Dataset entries
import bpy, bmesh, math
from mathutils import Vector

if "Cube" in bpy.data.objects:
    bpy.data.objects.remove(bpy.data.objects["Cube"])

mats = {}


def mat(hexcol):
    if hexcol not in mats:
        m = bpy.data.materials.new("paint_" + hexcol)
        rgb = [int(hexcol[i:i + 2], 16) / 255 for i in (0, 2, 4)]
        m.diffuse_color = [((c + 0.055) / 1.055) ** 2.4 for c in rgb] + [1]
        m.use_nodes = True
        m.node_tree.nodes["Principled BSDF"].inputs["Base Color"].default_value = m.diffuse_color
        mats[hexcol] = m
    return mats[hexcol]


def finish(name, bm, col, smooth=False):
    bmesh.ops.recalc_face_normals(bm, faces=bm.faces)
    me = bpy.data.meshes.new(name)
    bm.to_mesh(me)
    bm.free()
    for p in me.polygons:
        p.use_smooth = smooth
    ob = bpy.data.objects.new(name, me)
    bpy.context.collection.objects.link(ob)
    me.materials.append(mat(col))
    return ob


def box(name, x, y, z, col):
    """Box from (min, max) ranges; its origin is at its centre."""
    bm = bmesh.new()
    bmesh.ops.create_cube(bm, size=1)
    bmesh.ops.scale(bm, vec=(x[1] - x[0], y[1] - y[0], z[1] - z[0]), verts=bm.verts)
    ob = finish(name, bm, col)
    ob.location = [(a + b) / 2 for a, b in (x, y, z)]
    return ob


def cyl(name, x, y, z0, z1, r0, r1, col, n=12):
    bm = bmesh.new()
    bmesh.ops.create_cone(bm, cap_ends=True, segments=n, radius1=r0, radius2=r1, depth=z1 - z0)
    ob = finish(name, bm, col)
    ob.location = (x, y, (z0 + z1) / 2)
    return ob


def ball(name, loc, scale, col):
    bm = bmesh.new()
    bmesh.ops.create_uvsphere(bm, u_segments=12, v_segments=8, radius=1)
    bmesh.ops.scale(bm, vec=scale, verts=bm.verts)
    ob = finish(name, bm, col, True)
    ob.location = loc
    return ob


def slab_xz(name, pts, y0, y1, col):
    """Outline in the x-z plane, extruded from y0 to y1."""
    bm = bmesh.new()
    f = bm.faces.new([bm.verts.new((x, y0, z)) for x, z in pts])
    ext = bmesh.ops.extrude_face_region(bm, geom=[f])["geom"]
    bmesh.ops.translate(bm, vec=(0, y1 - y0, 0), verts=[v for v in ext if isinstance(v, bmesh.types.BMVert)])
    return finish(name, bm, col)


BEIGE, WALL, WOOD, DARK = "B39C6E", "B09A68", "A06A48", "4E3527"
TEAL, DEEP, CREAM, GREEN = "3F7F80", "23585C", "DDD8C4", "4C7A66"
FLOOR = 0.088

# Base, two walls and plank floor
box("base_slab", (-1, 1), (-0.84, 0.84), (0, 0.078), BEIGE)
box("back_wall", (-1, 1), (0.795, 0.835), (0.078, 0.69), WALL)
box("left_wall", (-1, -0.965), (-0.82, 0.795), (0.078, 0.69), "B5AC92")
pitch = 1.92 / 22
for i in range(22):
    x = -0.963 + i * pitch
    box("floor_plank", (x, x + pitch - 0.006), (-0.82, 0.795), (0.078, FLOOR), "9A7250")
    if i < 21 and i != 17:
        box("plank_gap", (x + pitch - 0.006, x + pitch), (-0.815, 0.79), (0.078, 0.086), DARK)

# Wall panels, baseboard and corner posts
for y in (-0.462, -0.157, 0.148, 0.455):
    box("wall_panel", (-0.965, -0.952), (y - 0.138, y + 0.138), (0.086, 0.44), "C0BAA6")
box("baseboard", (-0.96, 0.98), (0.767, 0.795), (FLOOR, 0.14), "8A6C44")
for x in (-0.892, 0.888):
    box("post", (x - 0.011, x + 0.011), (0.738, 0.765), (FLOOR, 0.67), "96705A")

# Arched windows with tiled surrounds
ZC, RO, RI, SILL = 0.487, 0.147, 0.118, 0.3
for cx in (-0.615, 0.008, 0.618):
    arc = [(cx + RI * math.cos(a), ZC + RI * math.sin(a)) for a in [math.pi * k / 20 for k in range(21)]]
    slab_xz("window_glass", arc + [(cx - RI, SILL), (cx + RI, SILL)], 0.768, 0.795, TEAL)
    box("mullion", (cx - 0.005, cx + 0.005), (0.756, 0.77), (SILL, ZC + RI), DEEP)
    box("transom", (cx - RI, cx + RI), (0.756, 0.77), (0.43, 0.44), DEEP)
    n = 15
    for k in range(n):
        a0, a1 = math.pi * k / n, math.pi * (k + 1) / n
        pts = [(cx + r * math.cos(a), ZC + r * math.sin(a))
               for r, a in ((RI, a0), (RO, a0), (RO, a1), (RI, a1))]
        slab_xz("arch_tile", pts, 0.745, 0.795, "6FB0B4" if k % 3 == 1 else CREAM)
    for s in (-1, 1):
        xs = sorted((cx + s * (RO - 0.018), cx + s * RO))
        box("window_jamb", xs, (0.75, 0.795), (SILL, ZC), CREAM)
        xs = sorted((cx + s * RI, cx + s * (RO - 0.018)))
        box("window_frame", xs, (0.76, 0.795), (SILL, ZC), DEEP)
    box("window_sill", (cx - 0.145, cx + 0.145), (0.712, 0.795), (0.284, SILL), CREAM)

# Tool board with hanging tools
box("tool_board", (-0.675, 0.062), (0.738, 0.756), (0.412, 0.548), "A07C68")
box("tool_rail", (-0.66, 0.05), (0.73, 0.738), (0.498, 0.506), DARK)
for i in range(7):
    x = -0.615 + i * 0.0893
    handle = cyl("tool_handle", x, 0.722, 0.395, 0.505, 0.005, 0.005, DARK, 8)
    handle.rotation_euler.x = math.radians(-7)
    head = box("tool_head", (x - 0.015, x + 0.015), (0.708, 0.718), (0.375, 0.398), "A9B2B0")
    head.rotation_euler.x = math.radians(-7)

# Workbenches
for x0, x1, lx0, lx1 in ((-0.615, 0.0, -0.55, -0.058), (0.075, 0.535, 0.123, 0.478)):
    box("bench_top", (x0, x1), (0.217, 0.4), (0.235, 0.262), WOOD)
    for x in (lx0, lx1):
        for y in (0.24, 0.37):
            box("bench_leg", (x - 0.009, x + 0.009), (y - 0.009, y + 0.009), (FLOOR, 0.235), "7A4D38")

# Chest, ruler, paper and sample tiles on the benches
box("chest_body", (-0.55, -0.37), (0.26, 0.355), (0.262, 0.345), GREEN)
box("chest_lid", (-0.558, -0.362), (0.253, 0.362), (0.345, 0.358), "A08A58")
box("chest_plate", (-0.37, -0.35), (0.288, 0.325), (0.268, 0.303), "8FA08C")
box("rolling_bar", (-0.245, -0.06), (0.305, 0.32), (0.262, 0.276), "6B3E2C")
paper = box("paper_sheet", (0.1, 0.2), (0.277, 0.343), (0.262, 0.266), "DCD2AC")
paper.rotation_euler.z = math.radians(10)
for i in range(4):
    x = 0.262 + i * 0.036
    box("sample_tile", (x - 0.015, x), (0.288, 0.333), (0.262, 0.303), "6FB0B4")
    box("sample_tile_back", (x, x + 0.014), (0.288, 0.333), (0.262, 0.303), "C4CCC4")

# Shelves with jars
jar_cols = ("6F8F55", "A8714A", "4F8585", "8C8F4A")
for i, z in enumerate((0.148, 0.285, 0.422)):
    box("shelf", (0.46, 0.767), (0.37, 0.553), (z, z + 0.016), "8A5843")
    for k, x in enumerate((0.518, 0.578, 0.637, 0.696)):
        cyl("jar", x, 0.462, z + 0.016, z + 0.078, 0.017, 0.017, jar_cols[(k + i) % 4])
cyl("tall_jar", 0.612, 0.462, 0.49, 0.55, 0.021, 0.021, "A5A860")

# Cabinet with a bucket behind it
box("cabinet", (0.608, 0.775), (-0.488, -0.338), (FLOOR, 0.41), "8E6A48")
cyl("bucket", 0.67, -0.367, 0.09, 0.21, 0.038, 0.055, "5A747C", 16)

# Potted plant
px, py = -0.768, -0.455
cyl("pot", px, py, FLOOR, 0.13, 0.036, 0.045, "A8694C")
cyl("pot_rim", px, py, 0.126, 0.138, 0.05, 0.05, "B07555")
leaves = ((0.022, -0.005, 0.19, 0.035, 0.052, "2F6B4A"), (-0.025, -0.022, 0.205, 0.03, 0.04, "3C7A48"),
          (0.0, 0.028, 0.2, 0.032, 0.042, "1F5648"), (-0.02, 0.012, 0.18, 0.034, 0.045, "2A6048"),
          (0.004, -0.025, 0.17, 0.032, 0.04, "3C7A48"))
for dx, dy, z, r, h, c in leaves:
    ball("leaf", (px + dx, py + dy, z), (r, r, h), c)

* [TASK STATEMENT]:
Starting at the line that contains "0.553), (z, z", write out every line to the end of the entries, exactly as given.

* [TASK SOLUTION]:
    box("shelf", (0.46, 0.767), (0.37, 0.553), (z, z + 0.016), "8A5843")
    for k, x in enumerate((0.518, 0.578, 0.637, 0.696)):
        cyl("jar", x, 0.462, z + 0.016, z + 0.078, 0.017, 0.017, jar_cols[(k + i) % 4])
cyl("tall_jar", 0.612, 0.462, 0.49, 0.55, 0.021, 0.021, "A5A860")

# Cabinet with a bucket behind it
box("cabinet", (0.608, 0.775), (-0.488, -0.338), (FLOOR, 0.41), "8E6A48")
cyl("bucket", 0.67, -0.367, 0.09, 0.21, 0.038, 0.055, "5A747C", 16)

# Potted plant
px, py = -0.768, -0.455
cyl("pot", px, py, FLOOR, 0.13, 0.036, 0.045, "A8694C")
cyl("pot_rim", px, py, 0.126, 0.138, 0.05, 0.05, "B07555")
leaves = ((0.022, -0.005, 0.19, 0.035, 0.052, "2F6B4A"), (-0.025, -0.022, 0.205, 0.03, 0.04, "3C7A48"),
          (0.0, 0.028, 0.2, 0.032, 0.042, "1F5648"), (-0.02, 0.012, 0.18, 0.034, 0.045, "2A6048"),
          (0.004, -0.025, 0.17, 0.032, 0.04, "3C7A48"))
for dx, dy, z, r, h, c in leaves:
    ball("leaf", (px + dx, py + dy, z), (r, r, h), c)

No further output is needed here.